*** Opening MATERIAL SHOWN ***
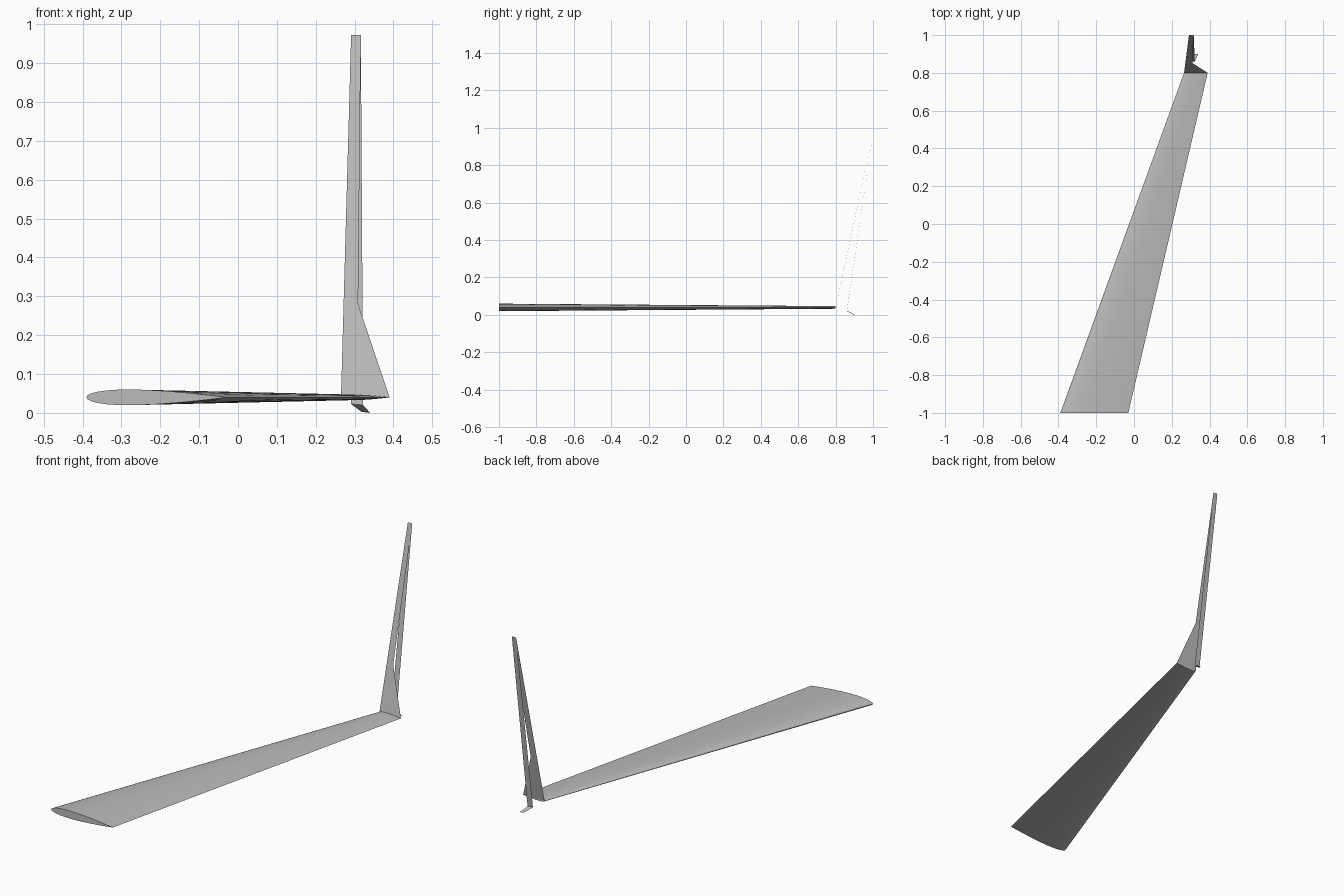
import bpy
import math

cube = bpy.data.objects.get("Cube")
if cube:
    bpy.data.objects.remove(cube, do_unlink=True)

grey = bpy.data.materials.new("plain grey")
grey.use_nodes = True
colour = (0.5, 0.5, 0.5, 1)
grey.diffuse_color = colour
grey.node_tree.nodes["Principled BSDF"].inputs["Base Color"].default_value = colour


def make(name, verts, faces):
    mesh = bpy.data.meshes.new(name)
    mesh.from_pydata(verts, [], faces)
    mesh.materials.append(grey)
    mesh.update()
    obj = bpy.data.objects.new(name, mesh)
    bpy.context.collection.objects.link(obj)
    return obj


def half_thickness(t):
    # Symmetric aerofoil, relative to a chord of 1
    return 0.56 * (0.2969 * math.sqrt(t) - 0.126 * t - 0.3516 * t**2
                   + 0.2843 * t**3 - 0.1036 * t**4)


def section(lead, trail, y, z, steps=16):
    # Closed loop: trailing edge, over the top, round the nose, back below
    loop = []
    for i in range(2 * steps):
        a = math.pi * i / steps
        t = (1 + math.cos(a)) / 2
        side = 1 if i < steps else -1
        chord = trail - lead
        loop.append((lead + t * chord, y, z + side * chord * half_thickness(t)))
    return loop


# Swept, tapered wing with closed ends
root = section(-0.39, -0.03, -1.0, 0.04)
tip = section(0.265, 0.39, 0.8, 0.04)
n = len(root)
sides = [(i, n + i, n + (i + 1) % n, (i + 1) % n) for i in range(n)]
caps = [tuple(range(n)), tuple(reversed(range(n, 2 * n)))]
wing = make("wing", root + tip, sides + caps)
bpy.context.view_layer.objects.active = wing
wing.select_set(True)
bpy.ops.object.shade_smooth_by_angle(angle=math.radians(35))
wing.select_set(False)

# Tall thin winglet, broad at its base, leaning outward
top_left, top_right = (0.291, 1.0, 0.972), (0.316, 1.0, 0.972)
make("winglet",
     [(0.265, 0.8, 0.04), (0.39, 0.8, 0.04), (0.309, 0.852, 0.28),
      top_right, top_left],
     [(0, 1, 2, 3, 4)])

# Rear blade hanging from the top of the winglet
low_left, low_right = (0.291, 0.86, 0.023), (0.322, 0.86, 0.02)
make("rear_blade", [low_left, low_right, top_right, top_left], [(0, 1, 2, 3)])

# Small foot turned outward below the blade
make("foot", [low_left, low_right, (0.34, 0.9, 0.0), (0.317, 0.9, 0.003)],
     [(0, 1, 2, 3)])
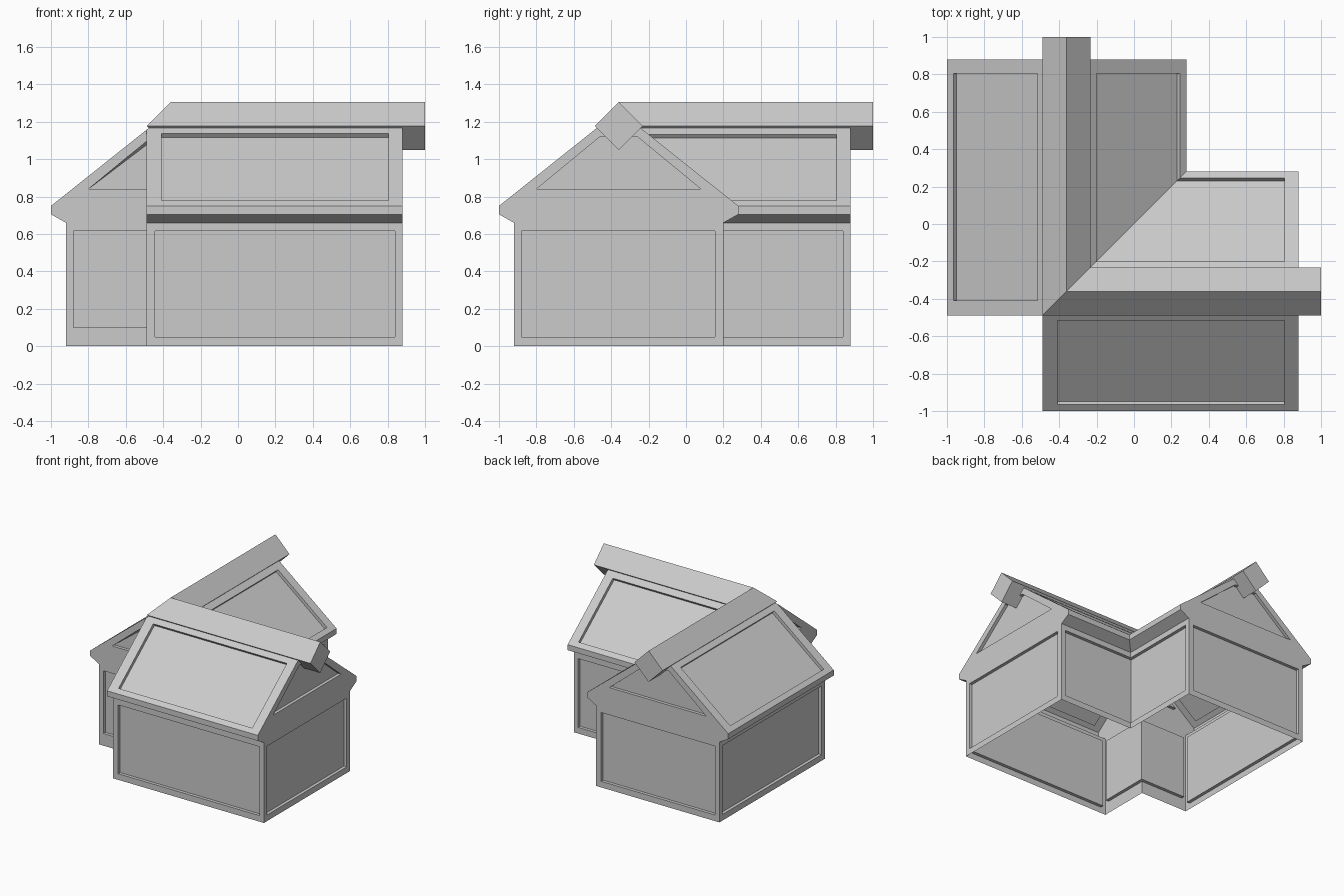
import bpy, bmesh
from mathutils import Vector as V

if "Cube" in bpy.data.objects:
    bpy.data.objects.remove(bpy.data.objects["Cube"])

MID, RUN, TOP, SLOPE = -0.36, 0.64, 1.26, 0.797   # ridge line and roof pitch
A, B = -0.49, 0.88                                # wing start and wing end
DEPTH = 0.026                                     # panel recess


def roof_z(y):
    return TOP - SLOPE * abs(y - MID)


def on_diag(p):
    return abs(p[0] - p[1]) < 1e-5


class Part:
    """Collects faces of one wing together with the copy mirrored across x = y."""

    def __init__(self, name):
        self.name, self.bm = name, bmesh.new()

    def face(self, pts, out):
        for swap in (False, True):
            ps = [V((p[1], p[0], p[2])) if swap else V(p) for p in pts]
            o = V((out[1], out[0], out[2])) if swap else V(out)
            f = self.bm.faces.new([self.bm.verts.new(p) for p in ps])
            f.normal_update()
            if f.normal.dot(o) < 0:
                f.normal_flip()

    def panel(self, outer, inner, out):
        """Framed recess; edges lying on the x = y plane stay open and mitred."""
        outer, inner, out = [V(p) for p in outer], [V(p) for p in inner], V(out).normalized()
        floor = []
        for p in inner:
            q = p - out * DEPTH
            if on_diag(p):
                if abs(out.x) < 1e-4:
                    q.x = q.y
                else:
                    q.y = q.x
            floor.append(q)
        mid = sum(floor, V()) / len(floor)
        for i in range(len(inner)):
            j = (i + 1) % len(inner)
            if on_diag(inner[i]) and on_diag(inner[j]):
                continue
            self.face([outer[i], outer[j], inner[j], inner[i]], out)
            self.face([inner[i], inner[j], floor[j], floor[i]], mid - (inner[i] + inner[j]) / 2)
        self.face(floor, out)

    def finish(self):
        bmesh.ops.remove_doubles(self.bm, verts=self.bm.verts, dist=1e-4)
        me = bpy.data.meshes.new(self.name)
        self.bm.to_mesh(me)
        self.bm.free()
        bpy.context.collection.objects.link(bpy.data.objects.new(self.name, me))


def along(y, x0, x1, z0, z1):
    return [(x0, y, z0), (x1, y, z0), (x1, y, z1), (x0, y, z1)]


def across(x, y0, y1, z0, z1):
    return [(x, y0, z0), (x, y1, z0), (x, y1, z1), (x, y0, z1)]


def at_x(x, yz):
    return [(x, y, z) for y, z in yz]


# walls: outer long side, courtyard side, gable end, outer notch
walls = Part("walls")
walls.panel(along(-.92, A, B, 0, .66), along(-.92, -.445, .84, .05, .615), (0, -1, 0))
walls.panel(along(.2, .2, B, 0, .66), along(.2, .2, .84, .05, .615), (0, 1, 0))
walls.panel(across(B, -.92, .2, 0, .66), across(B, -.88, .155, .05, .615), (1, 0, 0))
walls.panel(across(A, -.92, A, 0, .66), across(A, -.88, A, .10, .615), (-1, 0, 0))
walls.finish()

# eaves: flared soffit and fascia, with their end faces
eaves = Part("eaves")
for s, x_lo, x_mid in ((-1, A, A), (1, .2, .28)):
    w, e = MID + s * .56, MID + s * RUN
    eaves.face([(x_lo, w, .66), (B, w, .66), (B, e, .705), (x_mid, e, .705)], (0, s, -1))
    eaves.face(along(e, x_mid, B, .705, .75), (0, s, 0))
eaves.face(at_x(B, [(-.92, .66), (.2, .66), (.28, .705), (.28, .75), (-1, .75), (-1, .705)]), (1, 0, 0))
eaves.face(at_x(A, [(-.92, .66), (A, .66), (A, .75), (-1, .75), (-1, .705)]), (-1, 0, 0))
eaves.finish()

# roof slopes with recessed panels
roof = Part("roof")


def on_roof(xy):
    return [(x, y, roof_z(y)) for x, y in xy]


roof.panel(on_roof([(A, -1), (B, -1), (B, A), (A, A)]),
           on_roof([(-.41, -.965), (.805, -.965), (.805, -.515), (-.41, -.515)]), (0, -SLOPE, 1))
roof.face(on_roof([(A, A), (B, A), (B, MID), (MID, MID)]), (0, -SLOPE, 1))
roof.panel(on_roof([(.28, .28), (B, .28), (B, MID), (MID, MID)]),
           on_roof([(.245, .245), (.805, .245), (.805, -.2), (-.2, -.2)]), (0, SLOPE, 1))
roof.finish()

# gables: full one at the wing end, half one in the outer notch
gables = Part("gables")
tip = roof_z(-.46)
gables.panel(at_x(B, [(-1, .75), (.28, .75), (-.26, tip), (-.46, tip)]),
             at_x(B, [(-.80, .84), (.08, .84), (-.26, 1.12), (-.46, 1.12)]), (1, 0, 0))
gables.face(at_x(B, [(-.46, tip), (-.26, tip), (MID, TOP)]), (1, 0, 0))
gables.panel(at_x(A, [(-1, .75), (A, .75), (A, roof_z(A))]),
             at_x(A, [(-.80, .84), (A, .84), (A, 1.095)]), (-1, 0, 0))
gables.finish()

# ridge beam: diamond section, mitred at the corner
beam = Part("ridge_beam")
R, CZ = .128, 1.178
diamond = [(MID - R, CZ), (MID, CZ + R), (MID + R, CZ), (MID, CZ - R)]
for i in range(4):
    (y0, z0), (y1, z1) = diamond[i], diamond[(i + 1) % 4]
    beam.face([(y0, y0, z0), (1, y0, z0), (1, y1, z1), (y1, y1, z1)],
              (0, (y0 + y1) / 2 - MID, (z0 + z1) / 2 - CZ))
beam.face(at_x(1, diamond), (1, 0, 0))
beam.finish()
*** Closing MATERIAL SHOWN ***
## PROBLEM DESCRIPTION:
Copy the lines above exactly, beginning at the line that has "MID, RUN, TOP, SLOPE" and stopping after the line that has "o = V((out[1], out[0], out[2]))", and omit the rest.

## TASK SOLUTION:
MID, RUN, TOP, SLOPE = -0.36, 0.64, 1.26, 0.797   # ridge line and roof pitch
A, B = -0.49, 0.88                                # wing start and wing end
DEPTH = 0.026                                     # panel recess


def roof_z(y):
    return TOP - SLOPE * abs(y - MID)


def on_diag(p):
    return abs(p[0] - p[1]) < 1e-5


class Part:
    """Collects faces of one wing together with the copy mirrored across x = y."""

    def __init__(self, name):
        self.name, self.bm = name, bmesh.new()

    def face(self, pts, out):
        for swap in (False, True):
            ps = [V((p[1], p[0], p[2])) if swap else V(p) for p in pts]
            o = V((out[1], out[0], out[2])) if swap else V(out)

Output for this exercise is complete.